Doctor Who review : The Tsuranga Conundrum

Casualty in space? Gremlins?

Last night’s episode was another very confident story from Chibnall. Not to everyone’s cup of tea, to judge by reactions on Twitter, but it ran smoothly and had all the elements we’re beginning to expect from this season.

Once again, the key strength of the story was the character work and the development of relationships. Ryan and Graham’s bonding sessions continue. Still keeping fairly subtle there (I thought the heart to heart in Ghost Monument was a little overdone and am thankful that hasn’t been repeated). I wonder if Chibnall’s going to do the obvious and have Ryan share a fist-bump with him in the final episode, or whether Graham is going to recognise that the relationship can work without those signifiers and that Ryan should have a chance to choose his own ways of marking their bond. I think the general complaint that Yaz really does not get anything like the same focus as the other two companions remains. She’s a solid, competent companion, but the actor’s never given much to work with, which is a pity. 

So what about the story itself and the threat? For the second week in a row, we have a circumstantial threat. The thing in danger of killing them all wasn’t doing it through malice, but incidentally, because of its nature. This is a welcome relief from the, perfectly reasonable, but overused “misunderstood alien” trope. Here we have a genuine threat. The fact that it was cute and made hundreds of fans want to take it home is besides the point. And why not? Okay, so this wasn’t going to scare people. Last week’s story had big scary spiders. By all accounts, many people did find them pretty traumatic. So why not tone it down? The Pting was less scary but more dangerous than the spiders. It’s a family show and it’s got something for everyone. On this note in particular, a lot of families have commented (and it’s true of my own) that kids are genuinely enjoying this series in a way they haven’t before. Sure, I miss the nights of freaking out on the way to bed after managing to scare myself after seeing the Silence, but the show isn’t just about scares.
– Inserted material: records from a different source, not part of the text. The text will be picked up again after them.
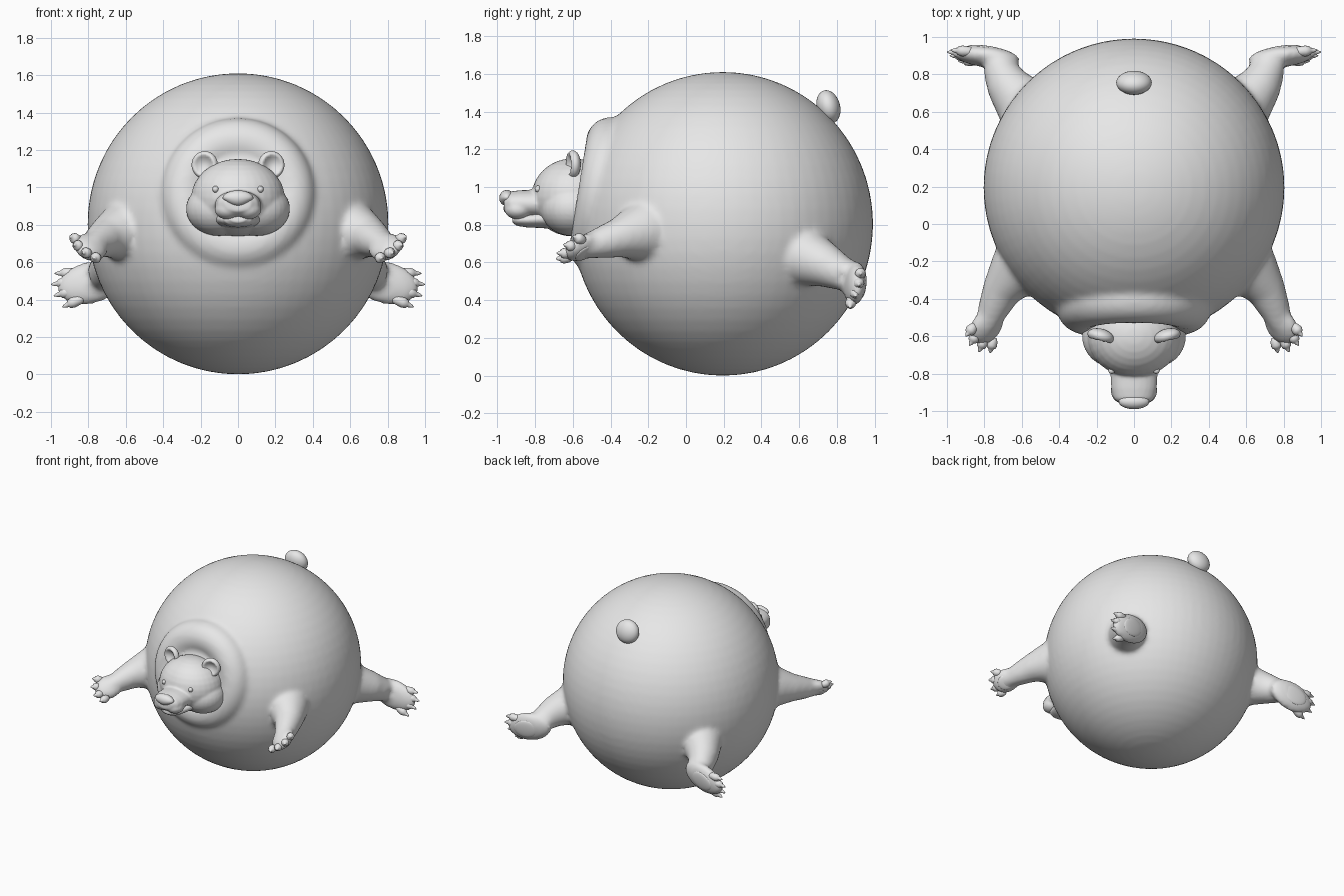
import bpy, bmesh, math
from mathutils import Vector, Matrix

if "Cube" in bpy.data.objects:
    bpy.data.objects.remove(bpy.data.objects["Cube"])

grey = bpy.data.materials.new("fur_grey")
grey.diffuse_color = (0.8, 0.8, 0.8, 1)
grey.use_nodes = True
grey.node_tree.nodes["Principled BSDF"].inputs["Base Color"].default_value = grey.diffuse_color


def frame(f, w):
    """Orthonormal columns: forward, width, normal."""
    f = Vector(f).normalized()
    w = Vector(w)
    w = (w - f * f.dot(w)).normalized()
    return Matrix((f, w, f.cross(w))).transposed()


def ball(bm, c, r, basis=None, seg=32):
    m = (basis or Matrix.Identity(3)).to_4x4()
    m = Matrix.Translation(c) @ m @ Matrix.Diagonal((*r, 1))
    return bmesh.ops.create_uvsphere(bm, u_segments=seg, v_segments=seg // 2,
                                     radius=1, matrix=m)["verts"]


def loft(bm, pts, squash=1.0, n=24):
    """Tube through (centre, radius) stations with closed ends."""
    cs = [Vector(p) for p, r in pts]
    rings = []
    for i, (p, r) in enumerate(pts):
        d = (cs[min(i + 1, len(cs) - 1)] - cs[max(i - 1, 0)]).normalized()
        side = d.cross(Vector((0, 0, 1))).normalized()
        up = side.cross(d)
        rings.append([bm.verts.new(cs[i] + side * r * math.cos(a) + up * r * squash * math.sin(a))
                      for a in (2 * math.pi * k / n for k in range(n))])
    for a, b in zip(rings, rings[1:]):
        for k in range(n):
            j = (k + 1) % n
            bm.faces.new((a[k], a[j], b[j], b[k]))
    bm.faces.new(rings[0])
    bm.faces.new(rings[-1])


def torus(bm, m, R, r, n=48, k=20):
    v = [[bm.verts.new(m @ Vector(((R + r * math.cos(b)) * math.cos(a), r * math.sin(b),
                                   (R + r * math.cos(b)) * math.sin(a))))
          for b in (2 * math.pi * j / k for j in range(k))]
         for a in (2 * math.pi * i / n for i in range(n))]
    for i in range(n):
        for j in range(k):
            p, q = v[i], v[(i + 1) % n]
            bm.faces.new((p[j], q[j], q[(j + 1) % k], p[(j + 1) % k]))


def mirror(bm):
    geo = bmesh.ops.duplicate(bm, geom=bm.verts[:] + bm.edges[:] + bm.faces[:])["geom"]
    for v in geo:
        if isinstance(v, bmesh.types.BMVert):
            v.co.x *= -1


def finish(bm, name, voxel=0, smooth=0):
    """Make the object; optionally fuse its pieces into one soft skin."""
    bmesh.ops.recalc_face_normals(bm, faces=bm.faces[:])
    me = bpy.data.meshes.new(name)
    bm.to_mesh(me)
    bm.free()
    ob = bpy.data.objects.new(name, me)
    bpy.context.collection.objects.link(ob)
    me.materials.append(grey)
    bpy.context.view_layer.objects.active = ob
    if voxel:
        md = ob.modifiers.new("fuse", 'REMESH')
        md.mode = 'VOXEL'
        md.voxel_size = voxel
        sm = ob.modifiers.new("soften", 'SMOOTH')
        sm.factor, sm.iterations = 0.5, smooth
        for m in ("fuse", "soften"):
            bpy.ops.object.modifier_apply(modifier=m)
        if not ob.data.materials:
            ob.data.materials.append(grey)
    for p in ob.data.polygons:
        p.use_smooth = True
    return ob


# Paw layout for the +x side: centre, forward, width, radii, toe tips
front = ((0.79, -0.55, 0.68), frame((.45, -.8, -.3), (.6, .45, .65)), (.11, .095, .052),
         [(.77, -.69, .62), (.83, -.685, .65), (.88, -.65, .695), (.90, -.60, .74)])
hind = ((0.79, 0.895, 0.49), frame((.95, .1, -.22), (.2, .15, .95)), (.185, .115, .056),
        [(.98, .93, .54), (1.0, .92, .48), (.985, .90, .42), (.94, .87, .36)])

# Round body fused with legs and paws
bm = bmesh.new()
loft(bm, [((.52, -.16, .78), .22), ((.64, -.26, .755), .15), ((.71, -.36, .73), .105),
          ((.75, -.45, .705), .085), ((.79, -.55, .68), .06)])
loft(bm, [((.46, .48, .68), .23), ((.59, .64, .625), .155), ((.68, .75, .58), .115),
          ((.73, .85, .53), .085)])
for c, b, r, tips in (front, hind):
    ball(bm, c, r, b)
mirror(bm)
ball(bm, (0, .195, .805), (.805, .797, .805), seg=64)
# neck collar
torus(bm, Matrix.Translation((0, -.445, .96)) @ Matrix.Rotation(math.radians(-9), 4, 'X'), .285, .13)
finish(bm, "body", 0.018, 8)

# Toes with pointed claws
bm = bmesh.new()
for c, b, r, tips in (front, hind):
    knuckle = Vector(c) + b.col[0] * r[0] * .35
    mid = sum((Vector(t) for t in tips), Vector()) / 4
    for t in tips:
        t = Vector(t)
        base = knuckle + (t - mid) * .75
        loft(bm, [(base.lerp(t, k), q) for k, q in
                  ((0, .018), (.2, .026), (.5, .029), (.68, .023), (.72, .015), (.88, .010), (1, .002))], n=14)
mirror(bm)
finish(bm, "toes_and_claws")

# Sole pads, slightly raised
bm = bmesh.new()
for c, b, r, tips in (front, hind):
    ball(bm, Vector(c) - b.col[2] * r[2] * .72 + b.col[0] * r[0] * .05,
         (r[0] * .55, r[1] * .62, .016), b, 24)
mirror(bm)
finish(bm, "sole_pads")

# Head: skull, cheeks and upper muzzle fused
bm = bmesh.new()
ball(bm, (.1, -.6, .885), (.178, .17, .145))
ball(bm, (.055, -.89, .88), (.07, .072, .052))
mirror(bm)
ball(bm, (0, -.6, .945), (.25, .22, .207))
loft(bm, [((0, -.66, .91), .16), ((0, -.78, .91), .128), ((0, -.88, .91), .122),
          ((0, -.935, .912), .108), ((0, -.965, .914), .07)], .6)
finish(bm, "head", 0.009, 5)

# Lower jaw below the mouth line
bm = bmesh.new()
loft(bm, [((0, -.62, .84), .18), ((0, -.76, .83), .115), ((0, -.85, .825), .092),
          ((0, -.895, .826), .075), ((0, -.92, .83), .04)], .42)
finish(bm, "lower_jaw", 0.006, 4)

# Nose, flatter on top and narrowing downwards
bm = bmesh.new()
for v in ball(bm, (0, -.95, .942), (.082, .04, .042)):
    v.co.x *= 1 + min(0, v.co.z - .942) * 9
finish(bm, "nose")

# Eyes
bm = bmesh.new()
ball(bm, (.12, -.785, .99), (.017, .017, .018), seg=16)
mirror(bm)
finish(bm, "eyes")

# Ears with a cupped front
bm = bmesh.new()
tilt = Matrix.Rotation(math.radians(15), 3, 'Z')
c = Vector((.178, -.6, 1.12))
for v in ball(bm, (0, 0, 0), (.072, .04, .074)):
    rad = math.hypot(v.co.x / .072, v.co.z / .074)
    if v.co.y < 0 and rad < .75:
        v.co.y += .04 * (1 - (rad / .75) ** 2) + .004
    v.co = c + tilt @ v.co
mirror(bm)
finish(bm, "ears")

# Stubby tail
bm = bmesh.new()
ball(bm, (0, .755, 1.425), (.095, .062, .09), Matrix.Rotation(math.radians(15), 3, 'X'))
finish(bm, "tail")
And this episode was genuinely fun!

One of things I’ve loved about this series is this sci-fi “why the hell not” insertions. It’s a hospital ship, great background for a crisis, shall we have a pregnancy – nice, down to earth, doesn’t raise the stakes too far but has enough baggage to give the viewer a sense of urgency and what could go wrong. It’s a bit cliched though. How about we gender flip? Why the hell not? It’s sci-fi! I know the anti-PC parade got pissed off with that, but it was fun: their loss. On the downside, it was still a bit of a cliched birth scene. It fitted the boxes of what you expect from a TV birth and, as I’ve been told in many previous instances of the same, was clearly not written by someone who’s actually experienced giving birth for himself. Minor complaint.

So there we have it. It was a remarkably confident, fun episode. Didn’t stand out, but was genuinely fun to watch. Fairly similar to 42 in many ways, although far more confident. One thing I really felt was that it reminded me a lot of Deep Space 9. And there is perhaps my only fear. Chibnall has been writing some really solid episodes. Quiet, parred back stories focusing on the small things, the characters, etc. There’s clearly a strength here, and it’s a marked change from the high stakes, big drama of the previous 12 years….. and it would work really well in an American style 20 episode long season where TV shows are given the space to take it slow. We certainly don’t need a Stolen Earth/Journey’s End every season (or possibly any season), but I hope, as we reach the mid way point of this year’s Doctor Who, we see some evidence of a little more ambition to the stories. That said, I’d be a very happy fanboy if we had half a year of stories on the same level as this one. 

Here’s hoping….